## [What needs to be done]
Your answer must be an exact copy of the lines from the one holding "x, y, z in r]" through the last line of the entries below, with nothing added.

[Plain-text document sources]
============================================================

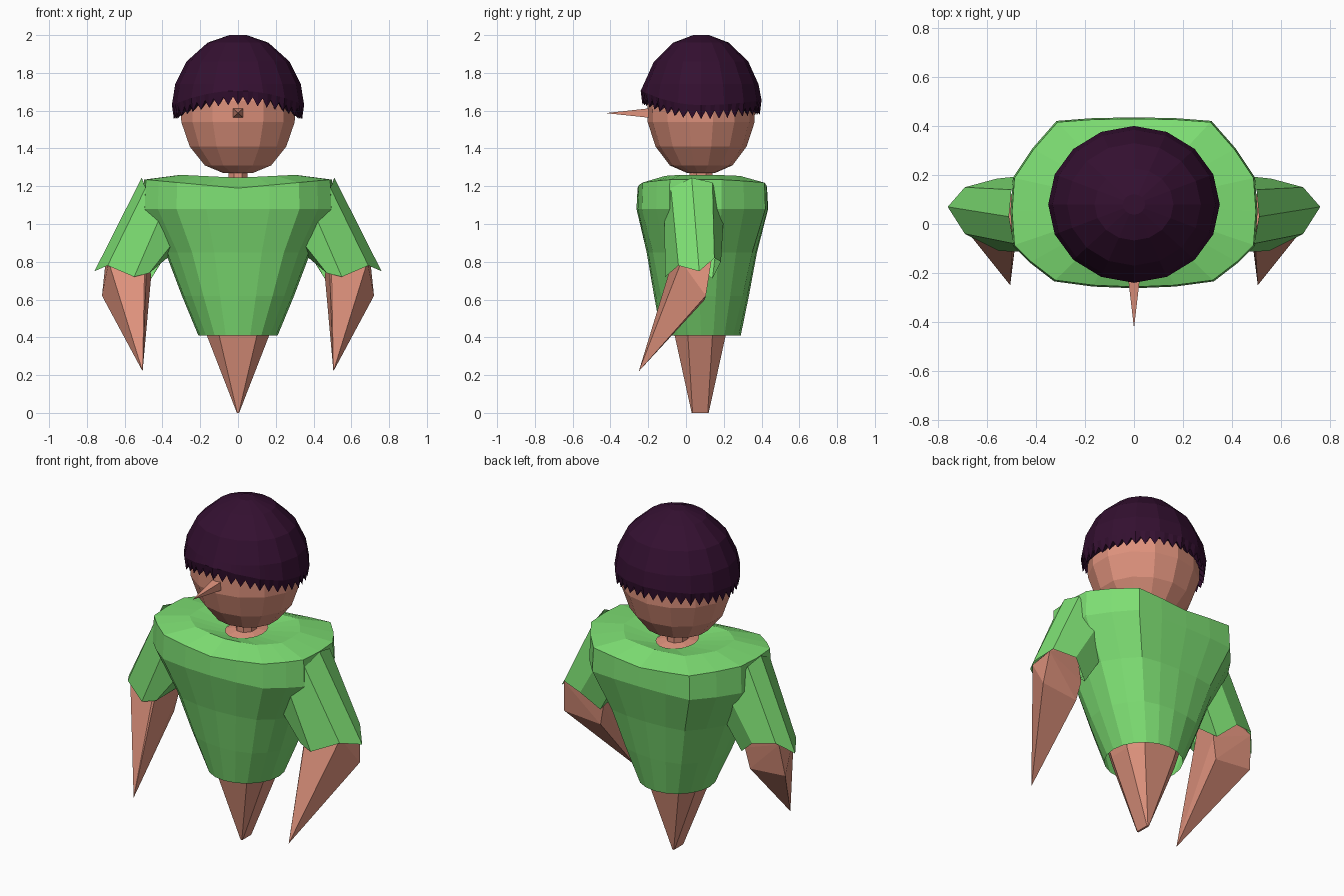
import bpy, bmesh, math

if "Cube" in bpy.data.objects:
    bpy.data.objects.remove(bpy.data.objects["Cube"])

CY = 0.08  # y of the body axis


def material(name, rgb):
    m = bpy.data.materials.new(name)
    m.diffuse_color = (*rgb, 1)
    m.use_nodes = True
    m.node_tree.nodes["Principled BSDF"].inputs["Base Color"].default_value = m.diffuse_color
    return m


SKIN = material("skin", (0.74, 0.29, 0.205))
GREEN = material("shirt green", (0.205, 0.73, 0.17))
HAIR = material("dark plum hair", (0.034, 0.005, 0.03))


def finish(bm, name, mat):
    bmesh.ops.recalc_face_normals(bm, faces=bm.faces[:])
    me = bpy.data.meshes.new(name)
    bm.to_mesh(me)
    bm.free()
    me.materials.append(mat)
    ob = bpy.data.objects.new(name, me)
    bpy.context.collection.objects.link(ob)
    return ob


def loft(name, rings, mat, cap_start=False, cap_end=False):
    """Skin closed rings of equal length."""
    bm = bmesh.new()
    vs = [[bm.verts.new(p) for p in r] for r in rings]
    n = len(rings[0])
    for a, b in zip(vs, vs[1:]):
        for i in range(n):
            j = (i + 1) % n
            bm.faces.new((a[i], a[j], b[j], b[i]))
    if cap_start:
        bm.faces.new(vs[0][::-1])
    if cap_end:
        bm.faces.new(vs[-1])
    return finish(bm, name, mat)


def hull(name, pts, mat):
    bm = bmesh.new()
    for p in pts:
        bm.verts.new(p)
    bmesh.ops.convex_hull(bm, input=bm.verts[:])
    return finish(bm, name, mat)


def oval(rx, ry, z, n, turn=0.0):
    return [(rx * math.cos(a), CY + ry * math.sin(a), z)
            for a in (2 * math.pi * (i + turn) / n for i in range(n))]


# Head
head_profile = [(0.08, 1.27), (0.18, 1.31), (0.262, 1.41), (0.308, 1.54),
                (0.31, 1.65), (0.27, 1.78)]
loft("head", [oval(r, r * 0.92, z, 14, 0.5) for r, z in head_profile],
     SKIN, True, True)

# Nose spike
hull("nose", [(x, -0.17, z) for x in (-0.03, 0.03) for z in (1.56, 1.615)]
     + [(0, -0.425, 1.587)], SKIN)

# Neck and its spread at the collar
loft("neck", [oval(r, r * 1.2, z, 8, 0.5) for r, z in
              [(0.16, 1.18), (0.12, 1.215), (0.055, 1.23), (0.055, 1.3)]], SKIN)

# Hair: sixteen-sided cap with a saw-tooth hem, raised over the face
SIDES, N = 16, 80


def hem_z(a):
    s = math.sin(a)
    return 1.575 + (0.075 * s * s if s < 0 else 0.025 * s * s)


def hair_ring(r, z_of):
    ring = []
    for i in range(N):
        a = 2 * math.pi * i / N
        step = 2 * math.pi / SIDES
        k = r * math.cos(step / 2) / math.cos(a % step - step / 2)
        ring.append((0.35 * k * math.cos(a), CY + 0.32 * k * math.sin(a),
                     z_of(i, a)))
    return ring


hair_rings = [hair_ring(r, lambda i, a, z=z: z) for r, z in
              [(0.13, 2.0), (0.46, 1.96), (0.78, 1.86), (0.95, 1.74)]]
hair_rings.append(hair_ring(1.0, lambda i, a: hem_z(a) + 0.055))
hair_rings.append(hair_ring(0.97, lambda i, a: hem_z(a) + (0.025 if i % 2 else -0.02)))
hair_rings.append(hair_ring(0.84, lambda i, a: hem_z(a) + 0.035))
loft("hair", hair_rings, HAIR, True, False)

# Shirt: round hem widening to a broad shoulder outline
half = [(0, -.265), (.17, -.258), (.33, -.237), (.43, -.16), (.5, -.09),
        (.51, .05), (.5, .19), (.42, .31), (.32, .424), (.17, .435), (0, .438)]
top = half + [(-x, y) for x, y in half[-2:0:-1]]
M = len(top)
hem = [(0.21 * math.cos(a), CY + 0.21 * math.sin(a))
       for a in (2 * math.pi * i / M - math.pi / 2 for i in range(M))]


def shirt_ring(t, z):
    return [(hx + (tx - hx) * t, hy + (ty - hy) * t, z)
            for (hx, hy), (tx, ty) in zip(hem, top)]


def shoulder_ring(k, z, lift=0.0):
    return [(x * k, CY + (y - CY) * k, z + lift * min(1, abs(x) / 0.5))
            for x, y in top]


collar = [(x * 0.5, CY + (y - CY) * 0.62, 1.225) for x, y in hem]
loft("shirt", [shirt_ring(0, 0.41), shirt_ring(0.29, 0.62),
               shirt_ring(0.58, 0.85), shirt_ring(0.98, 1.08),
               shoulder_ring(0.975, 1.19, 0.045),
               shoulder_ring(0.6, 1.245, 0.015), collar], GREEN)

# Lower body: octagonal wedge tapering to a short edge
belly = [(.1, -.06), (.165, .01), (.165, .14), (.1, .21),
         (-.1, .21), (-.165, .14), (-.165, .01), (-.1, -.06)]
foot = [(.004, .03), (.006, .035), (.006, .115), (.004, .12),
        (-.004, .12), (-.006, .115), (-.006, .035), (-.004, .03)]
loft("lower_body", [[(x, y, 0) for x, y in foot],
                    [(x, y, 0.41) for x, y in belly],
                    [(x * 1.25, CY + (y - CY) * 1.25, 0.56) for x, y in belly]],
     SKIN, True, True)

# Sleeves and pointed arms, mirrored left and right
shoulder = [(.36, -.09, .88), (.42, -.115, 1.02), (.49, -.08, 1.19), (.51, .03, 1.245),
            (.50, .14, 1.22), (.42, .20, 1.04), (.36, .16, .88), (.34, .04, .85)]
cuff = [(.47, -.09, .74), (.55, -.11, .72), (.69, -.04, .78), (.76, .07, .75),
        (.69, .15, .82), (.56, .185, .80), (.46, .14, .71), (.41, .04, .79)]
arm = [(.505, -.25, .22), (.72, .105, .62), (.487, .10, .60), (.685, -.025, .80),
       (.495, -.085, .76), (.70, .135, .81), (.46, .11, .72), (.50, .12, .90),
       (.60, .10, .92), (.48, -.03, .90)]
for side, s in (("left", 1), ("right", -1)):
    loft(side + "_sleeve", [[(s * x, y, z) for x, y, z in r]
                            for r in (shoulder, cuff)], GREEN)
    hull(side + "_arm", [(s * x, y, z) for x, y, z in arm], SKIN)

============================================================

## [Your response]
    loft(side + "_sleeve", [[(s * x, y, z) for x, y, z in r]
                            for r in (shoulder, cuff)], GREEN)
    hull(side + "_arm", [(s * x, y, z) for x, y, z in arm], SKIN)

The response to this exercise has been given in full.